classic principles stated above.
:[font = subsection; inactive; Cclosed; preserveAspect; startGroup]
Example 3: Programming the fixed-point iteration.
:[font = text; inactive; preserveAspect]
Recall that "FixedPoint[ ]" works like "Nest[ ]" except that it stops when
two consecutive values are recognized as identical.
:[font = input; preserveAspect]
NestList[Cos, 0.0, 20]
:[font = input; preserveAspect]
Nest[Cos, 0.0, 20]
:[font = input; preserveAspect]
FixedPoint[Cos, 0.0]
:[font = input; preserveAspect]
?FixedPoint
:[font = text; inactive; preserveAspect]

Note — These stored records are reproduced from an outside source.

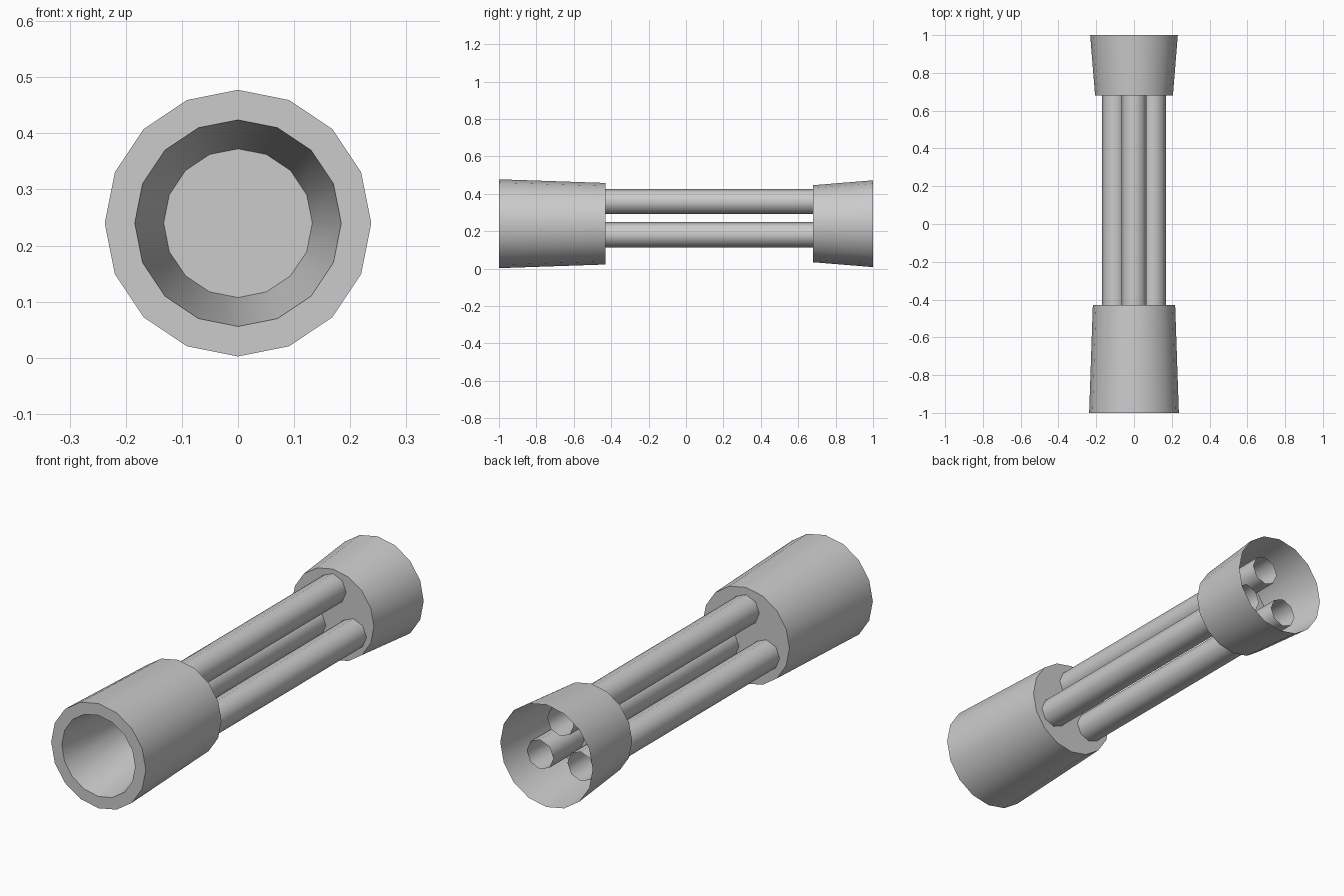
import bpy, bmesh
from math import sin, cos, pi, radians

if "Cube" in bpy.data.objects:
    bpy.data.objects.remove(bpy.data.objects["Cube"])

AXIS_Z = 0.24


def lathe(name, profile, sides, x=0.0, z=AXIS_Z, cap_start=False, cap_end=False):
    """Sweep (radius, y) points around an axis parallel to y."""
    bm = bmesh.new()
    rings = [[bm.verts.new((x + r * sin(2 * pi * i / sides), y,
                            z + r * cos(2 * pi * i / sides)))
              for i in range(sides)] for r, y in profile]
    for a, b in zip(rings, rings[1:]):
        for i in range(sides):
            j = (i + 1) % sides
            bm.faces.new((a[i], a[j], b[j], b[i]))
    if cap_start:
        bm.faces.new(rings[0])
    if cap_end:
        bm.faces.new(rings[-1])
    bmesh.ops.recalc_face_normals(bm, faces=bm.faces)
    mesh = bpy.data.meshes.new(name)
    bm.to_mesh(mesh)
    bm.free()
    ob = bpy.data.objects.new(name, mesh)
    bpy.context.collection.objects.link(ob)
    bpy.ops.object.select_all(action='DESELECT')
    ob.select_set(True)
    bpy.context.view_layer.objects.active = ob
    bpy.ops.object.shade_smooth_by_angle(angle=radians(50))
    return ob


# Thick front socket with a tapered blind bore
lathe("front_socket", [(0.218, -0.43), (0.2375, -1.0), (0.184, -1.0), (0.1325, -0.65)],
      16, cap_start=True, cap_end=True)

# Thin flared cup at the back, open at its far end
lathe("back_cup", [(0.206, 0.68), (0.232, 1.0)], 16, cap_start=True)

# Three connecting tubes, open where they stick out inside the cup
for k in range(3):
    a = 2 * pi * k / 3
    lathe(f"tube_{k + 1}", [(0.067, -0.45), (0.067, 0.9)], 8,
          x=0.118 * sin(a), z=AXIS_Z + 0.118 * cos(a))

If "FixedPoint[ ]" was not a pre-defined function, which it is not in many
other languages, we could program our own version of "FixedPoint[ ]", say
called "myFixedPoint[ ]", using a "While[ ]" loop, as follows.
:[font = input; preserveAspect]
myFixedPoint[ f_, x0_ ] := Module[ {oldx, newx},
oldx = x0;
newx = f[x0];
While[ oldx != newx,
oldx = newx;
(* replaces oldx with last computed value *)
newx = f[newx];
(* computes a new value *)
];
newx (* returns answer *)
]
:[font = input; preserveAspect]
myFixedPoint[Cos, 0.0]
:[font = text; inactive; preserveAspect; endGroup]
Notice how the second argument of "While[ ]" may be a compound expression
of several lines separated by semicolons, as in a Module.
:[font = subsection; inactive; Cclosed; preserveAspect; startGroup]
Example 4: Listing the prime numbers less than n.
:[font = text; inactive; preserveAspect]
For this example we will use the Mathematica function "Prime[ ]", which,
for a value "i" of the argument, returns the "i"th prime number. The first
10 prime numbers may then be computed by executing the following
expression.
:[font = input; preserveAspect]
Table[Prime[i],{i,1,10}]
:[font = text; inactive; preserveAspect]
We wish to write a function which will return a list of all of the prime
numbers which are less than "n". We can't use "Table[ ]" since we don't
know ahead of time how many there will be, so we use "While[ ]".
:[font = input; preserveAspect]
primesUpTo[n_Integer?Positive] :=
Module[{i, primeList},
i = 1;
primeList = {};
While[ Prime[i]